International Literacy Day 2019: Embracing Multilingualism

Students in Mozambique showcasing their reading ability at a Food for Knowledge event.

Each year we celebrate International Literacy Day on September 8, which is an opportunity for governments and organizations worldwide to highlight improvements in world literacy rates, and reflect on the world's remaining literacy challenges. The day aligns with the United Nation's Sustainable Development Goals (SDGs), which seek to find solutions for global issues, such as social inequality and climate change.

SDG 4 focuses on improving the quality of education around the world by making it more inclusive and accessible for everyone. One of the targets under Goal 4, SDG 4.6, specifically addresses literacy issues: "By 2030, ensure that all youth and a substantial proportion of adults, both men and women, achieve literacy and numeracy."

Despite basic literacy skills improving in recent years, there is still major room for improvement. According to the United Nations, 750 million adults worldwide remain illiterate. In addition, 617 million children and adolescents lack minimum proficiency in math and reading.

Multilingualism and Planet Aid

The theme for this year's International Literacy Day is "Literacy and Multilingualism." The United Nations Educational, Scientific, and Cultural Organization acknowledges that addressing literacy challenges, specifically in developing countries, is to embrace linguistic diversity and literacy development in education.
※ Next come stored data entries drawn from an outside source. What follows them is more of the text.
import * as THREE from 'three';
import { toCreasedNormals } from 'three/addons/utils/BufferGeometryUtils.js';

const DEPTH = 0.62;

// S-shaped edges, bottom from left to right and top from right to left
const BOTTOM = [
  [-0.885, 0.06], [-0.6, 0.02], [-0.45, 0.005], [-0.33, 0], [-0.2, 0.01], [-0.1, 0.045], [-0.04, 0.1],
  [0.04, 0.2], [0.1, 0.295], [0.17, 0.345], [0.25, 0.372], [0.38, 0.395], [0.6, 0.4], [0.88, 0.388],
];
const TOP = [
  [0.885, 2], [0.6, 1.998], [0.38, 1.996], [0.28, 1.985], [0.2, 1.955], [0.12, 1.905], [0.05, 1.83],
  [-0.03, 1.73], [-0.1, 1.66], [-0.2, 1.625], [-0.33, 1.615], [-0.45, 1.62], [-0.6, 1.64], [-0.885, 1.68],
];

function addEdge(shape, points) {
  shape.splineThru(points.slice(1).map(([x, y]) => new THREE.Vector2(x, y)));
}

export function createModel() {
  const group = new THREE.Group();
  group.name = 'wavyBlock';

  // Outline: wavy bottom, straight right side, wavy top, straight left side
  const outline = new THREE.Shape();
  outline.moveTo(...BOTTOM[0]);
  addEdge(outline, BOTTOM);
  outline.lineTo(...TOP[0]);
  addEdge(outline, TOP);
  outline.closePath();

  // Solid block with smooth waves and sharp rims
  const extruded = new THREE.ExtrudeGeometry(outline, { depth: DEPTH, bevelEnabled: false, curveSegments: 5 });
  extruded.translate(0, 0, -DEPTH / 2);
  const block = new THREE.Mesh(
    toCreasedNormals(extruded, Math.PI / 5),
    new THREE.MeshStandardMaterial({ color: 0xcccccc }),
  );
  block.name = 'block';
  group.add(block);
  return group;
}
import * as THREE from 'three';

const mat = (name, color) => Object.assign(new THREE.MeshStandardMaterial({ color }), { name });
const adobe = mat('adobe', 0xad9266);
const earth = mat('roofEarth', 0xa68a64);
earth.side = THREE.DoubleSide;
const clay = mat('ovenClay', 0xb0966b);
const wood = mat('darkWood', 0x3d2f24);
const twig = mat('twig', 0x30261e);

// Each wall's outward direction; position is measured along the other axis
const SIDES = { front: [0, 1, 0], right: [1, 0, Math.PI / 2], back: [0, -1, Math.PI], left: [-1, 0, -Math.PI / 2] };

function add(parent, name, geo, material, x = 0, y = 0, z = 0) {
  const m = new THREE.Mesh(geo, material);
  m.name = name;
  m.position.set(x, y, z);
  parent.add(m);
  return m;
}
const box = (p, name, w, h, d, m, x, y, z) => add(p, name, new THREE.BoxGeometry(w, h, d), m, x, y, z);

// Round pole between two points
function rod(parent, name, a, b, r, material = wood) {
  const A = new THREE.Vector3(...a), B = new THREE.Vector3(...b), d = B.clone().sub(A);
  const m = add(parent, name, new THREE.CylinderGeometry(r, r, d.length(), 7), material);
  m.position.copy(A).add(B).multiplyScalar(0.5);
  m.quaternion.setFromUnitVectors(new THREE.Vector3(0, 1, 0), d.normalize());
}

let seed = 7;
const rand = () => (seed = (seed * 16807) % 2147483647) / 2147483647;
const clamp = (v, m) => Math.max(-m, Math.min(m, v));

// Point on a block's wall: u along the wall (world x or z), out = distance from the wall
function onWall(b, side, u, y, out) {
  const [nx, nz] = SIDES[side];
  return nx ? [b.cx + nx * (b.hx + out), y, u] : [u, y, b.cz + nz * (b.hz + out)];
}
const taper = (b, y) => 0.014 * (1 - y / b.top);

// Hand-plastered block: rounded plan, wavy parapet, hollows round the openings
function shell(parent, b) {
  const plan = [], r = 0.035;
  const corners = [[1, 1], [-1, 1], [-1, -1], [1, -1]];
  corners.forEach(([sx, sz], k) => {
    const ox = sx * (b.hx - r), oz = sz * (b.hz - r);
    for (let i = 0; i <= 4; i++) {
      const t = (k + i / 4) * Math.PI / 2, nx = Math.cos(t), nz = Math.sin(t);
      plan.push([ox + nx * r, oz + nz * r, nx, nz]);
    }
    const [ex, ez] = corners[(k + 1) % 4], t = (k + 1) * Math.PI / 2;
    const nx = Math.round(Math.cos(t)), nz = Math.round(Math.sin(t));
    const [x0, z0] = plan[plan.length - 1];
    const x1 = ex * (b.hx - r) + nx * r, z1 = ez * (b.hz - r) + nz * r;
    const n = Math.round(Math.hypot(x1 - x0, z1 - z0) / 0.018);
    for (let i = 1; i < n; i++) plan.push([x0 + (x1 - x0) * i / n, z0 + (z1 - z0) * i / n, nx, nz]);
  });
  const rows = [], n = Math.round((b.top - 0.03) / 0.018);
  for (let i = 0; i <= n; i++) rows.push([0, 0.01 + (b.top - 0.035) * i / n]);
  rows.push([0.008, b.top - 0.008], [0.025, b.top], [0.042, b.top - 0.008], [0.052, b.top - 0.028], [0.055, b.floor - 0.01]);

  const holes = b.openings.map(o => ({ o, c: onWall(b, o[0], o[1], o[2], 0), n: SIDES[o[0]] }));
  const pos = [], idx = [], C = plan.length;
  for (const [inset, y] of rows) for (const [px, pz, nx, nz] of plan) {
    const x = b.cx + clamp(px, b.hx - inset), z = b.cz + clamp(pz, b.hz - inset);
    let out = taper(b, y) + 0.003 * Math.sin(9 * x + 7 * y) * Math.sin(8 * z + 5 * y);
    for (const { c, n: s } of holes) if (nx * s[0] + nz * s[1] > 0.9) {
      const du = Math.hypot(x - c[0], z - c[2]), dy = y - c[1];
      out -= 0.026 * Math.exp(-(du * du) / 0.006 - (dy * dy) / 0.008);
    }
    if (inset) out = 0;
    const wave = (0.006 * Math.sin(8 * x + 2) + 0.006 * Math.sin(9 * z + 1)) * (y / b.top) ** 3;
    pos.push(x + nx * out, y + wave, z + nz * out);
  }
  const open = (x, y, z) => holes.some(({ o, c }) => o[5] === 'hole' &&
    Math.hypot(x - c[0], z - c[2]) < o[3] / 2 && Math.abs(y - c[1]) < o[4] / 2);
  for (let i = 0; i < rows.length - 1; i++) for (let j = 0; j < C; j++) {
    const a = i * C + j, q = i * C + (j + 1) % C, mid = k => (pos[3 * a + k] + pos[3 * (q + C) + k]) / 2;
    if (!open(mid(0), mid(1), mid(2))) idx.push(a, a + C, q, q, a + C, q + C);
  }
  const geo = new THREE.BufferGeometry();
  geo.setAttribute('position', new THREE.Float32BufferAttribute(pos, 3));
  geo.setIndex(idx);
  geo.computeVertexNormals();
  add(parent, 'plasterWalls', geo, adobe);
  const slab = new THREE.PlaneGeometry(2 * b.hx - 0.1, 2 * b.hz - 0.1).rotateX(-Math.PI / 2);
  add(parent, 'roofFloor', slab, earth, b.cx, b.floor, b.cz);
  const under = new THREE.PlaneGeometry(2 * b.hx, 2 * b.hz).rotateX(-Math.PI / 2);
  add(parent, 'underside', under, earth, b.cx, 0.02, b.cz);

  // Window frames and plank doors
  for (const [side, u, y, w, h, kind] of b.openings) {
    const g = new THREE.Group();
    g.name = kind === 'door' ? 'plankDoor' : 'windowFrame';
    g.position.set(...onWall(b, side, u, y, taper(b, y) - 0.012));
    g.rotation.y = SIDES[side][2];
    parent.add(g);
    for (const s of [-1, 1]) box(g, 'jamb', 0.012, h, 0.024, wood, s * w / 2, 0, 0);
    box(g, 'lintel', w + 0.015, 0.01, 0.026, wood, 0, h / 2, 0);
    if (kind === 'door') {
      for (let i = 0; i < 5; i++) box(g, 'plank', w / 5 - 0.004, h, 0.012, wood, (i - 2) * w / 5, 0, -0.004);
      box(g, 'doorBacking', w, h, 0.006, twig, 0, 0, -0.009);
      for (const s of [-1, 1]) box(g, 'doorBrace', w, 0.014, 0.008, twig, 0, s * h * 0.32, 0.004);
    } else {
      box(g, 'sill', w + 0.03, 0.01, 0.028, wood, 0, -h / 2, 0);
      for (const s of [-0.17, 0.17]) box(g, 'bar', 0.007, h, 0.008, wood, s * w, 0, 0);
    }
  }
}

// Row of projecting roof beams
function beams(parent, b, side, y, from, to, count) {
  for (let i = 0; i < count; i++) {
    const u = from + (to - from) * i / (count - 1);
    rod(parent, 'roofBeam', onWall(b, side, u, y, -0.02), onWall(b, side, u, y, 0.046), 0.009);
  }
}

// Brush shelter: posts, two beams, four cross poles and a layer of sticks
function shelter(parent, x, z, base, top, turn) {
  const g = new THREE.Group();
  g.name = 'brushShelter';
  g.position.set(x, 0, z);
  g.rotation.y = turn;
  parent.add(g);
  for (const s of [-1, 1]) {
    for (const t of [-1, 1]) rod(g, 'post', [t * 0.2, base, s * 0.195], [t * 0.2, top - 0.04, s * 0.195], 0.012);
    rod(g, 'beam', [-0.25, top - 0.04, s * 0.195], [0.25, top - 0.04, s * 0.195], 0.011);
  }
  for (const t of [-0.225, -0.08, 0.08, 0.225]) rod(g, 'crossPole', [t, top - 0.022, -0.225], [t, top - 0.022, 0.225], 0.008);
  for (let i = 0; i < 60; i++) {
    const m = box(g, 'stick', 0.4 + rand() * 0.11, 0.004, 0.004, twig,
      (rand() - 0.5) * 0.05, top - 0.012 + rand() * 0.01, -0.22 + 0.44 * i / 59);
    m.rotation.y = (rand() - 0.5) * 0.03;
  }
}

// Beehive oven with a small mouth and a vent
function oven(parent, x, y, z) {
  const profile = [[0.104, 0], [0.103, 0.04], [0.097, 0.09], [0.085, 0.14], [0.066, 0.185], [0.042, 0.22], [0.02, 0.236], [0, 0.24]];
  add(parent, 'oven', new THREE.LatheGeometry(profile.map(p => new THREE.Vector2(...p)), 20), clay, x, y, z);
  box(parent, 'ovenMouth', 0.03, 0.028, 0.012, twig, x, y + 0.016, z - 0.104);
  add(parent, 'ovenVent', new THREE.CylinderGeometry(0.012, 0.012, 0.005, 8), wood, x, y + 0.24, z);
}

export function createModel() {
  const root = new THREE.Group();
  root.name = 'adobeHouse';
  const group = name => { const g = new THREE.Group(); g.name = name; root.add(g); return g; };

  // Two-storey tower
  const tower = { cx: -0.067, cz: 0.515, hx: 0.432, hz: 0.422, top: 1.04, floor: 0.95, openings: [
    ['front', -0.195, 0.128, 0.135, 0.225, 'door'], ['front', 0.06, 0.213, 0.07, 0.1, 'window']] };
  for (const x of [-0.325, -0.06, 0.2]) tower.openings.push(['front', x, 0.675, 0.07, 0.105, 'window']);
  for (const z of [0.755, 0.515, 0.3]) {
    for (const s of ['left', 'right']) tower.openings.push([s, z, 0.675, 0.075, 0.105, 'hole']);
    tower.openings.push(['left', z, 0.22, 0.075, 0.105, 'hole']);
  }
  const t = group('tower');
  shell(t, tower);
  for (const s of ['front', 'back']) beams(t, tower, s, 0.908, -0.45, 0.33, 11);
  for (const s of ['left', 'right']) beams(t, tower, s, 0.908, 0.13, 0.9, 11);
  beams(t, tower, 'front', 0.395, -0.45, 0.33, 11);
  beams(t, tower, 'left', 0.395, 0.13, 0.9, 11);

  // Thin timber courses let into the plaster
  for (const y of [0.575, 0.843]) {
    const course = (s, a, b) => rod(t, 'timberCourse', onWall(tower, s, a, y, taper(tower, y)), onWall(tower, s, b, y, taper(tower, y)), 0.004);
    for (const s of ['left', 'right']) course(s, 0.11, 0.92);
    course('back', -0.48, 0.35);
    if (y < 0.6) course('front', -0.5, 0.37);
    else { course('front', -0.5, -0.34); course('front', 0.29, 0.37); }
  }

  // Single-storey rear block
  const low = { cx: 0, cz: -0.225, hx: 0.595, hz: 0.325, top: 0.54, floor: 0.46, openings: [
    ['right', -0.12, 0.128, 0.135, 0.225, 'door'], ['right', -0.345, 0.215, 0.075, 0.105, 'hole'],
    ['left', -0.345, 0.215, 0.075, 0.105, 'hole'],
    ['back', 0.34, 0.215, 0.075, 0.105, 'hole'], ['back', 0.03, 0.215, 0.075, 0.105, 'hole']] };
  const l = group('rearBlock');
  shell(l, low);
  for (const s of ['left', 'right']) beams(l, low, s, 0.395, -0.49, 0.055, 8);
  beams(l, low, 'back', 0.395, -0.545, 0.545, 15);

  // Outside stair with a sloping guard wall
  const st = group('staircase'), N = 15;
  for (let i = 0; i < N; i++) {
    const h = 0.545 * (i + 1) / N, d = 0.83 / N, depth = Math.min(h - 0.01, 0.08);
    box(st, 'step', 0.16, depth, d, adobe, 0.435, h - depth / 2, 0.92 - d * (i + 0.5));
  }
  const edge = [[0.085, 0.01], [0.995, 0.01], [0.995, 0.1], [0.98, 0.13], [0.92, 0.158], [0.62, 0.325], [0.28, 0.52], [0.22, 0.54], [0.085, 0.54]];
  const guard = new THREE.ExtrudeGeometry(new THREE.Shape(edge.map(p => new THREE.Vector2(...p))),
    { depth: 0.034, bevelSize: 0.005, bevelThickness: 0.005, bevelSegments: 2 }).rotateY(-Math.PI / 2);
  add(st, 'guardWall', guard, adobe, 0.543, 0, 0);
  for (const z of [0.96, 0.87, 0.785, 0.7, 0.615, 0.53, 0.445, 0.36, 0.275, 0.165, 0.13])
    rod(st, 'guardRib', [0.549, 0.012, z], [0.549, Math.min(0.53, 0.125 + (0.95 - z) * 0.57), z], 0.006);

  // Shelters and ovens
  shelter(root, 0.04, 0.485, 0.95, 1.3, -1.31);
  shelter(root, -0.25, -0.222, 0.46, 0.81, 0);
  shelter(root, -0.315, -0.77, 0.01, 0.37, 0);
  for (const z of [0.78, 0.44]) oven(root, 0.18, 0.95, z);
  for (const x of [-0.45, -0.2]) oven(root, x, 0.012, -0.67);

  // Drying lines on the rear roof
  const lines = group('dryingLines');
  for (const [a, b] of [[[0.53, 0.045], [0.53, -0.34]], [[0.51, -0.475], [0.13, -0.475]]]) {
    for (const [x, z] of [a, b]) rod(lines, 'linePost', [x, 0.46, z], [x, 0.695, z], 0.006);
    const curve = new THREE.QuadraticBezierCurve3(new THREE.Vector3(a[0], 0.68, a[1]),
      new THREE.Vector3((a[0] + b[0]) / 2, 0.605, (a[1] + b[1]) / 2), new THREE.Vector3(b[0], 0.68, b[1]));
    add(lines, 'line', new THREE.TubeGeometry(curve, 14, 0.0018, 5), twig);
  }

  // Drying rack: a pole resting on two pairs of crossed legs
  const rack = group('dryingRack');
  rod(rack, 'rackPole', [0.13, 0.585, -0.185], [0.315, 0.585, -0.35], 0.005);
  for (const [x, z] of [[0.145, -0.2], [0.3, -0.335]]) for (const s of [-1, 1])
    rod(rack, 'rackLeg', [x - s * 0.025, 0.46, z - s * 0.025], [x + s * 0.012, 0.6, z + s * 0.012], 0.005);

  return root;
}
Planet Aid's Food for Knowledge Project (FFK) in Mozambique is addressing literacy challenges among primary school children. In partnership with ADPP Mozambique and Cambridge Education, Planet Aid implemented an early grade-reading component within the FFK program.

Young children in Mozambique are often taught to read and write in Portuguese, the official language of the nation, despite only speaking one of several native languages when entering school. This creates huge difficulties in learning early reading skills. So, in the FFK early-grade reading program, children are learning to read in their mother tongue, which helps to accelerate learning and makes it easier for children to later learn Portuguese.

Throughout the four years of the early grade-reading component, literacy specialists have developed classroom and other early grade reading materials in two national languages, Changana and Rhonga. This has also led to teacher and reading-coach training programs, which has resulted in over 300 teachers being trained in the use of bilingual methods and materials.

The Future of FFK

Over 10,000 children have benefited from the bilingual learning materials within the FFK program, but the success will not stop there. According to Dr. Paula Green, a literacy component advisor of the program, the official goal of the program is for 45 percent of grade two learners to read and understand a grade-level text by 2020. You can read Dr. Green's insights on the literacy component in our latest blog.

If you want to be a part of the success of the FFK program, then donate your clothing to one of our 19,000 bins in the United States. Your clothing helps fund projects, like FFK, which benefit people all over the world.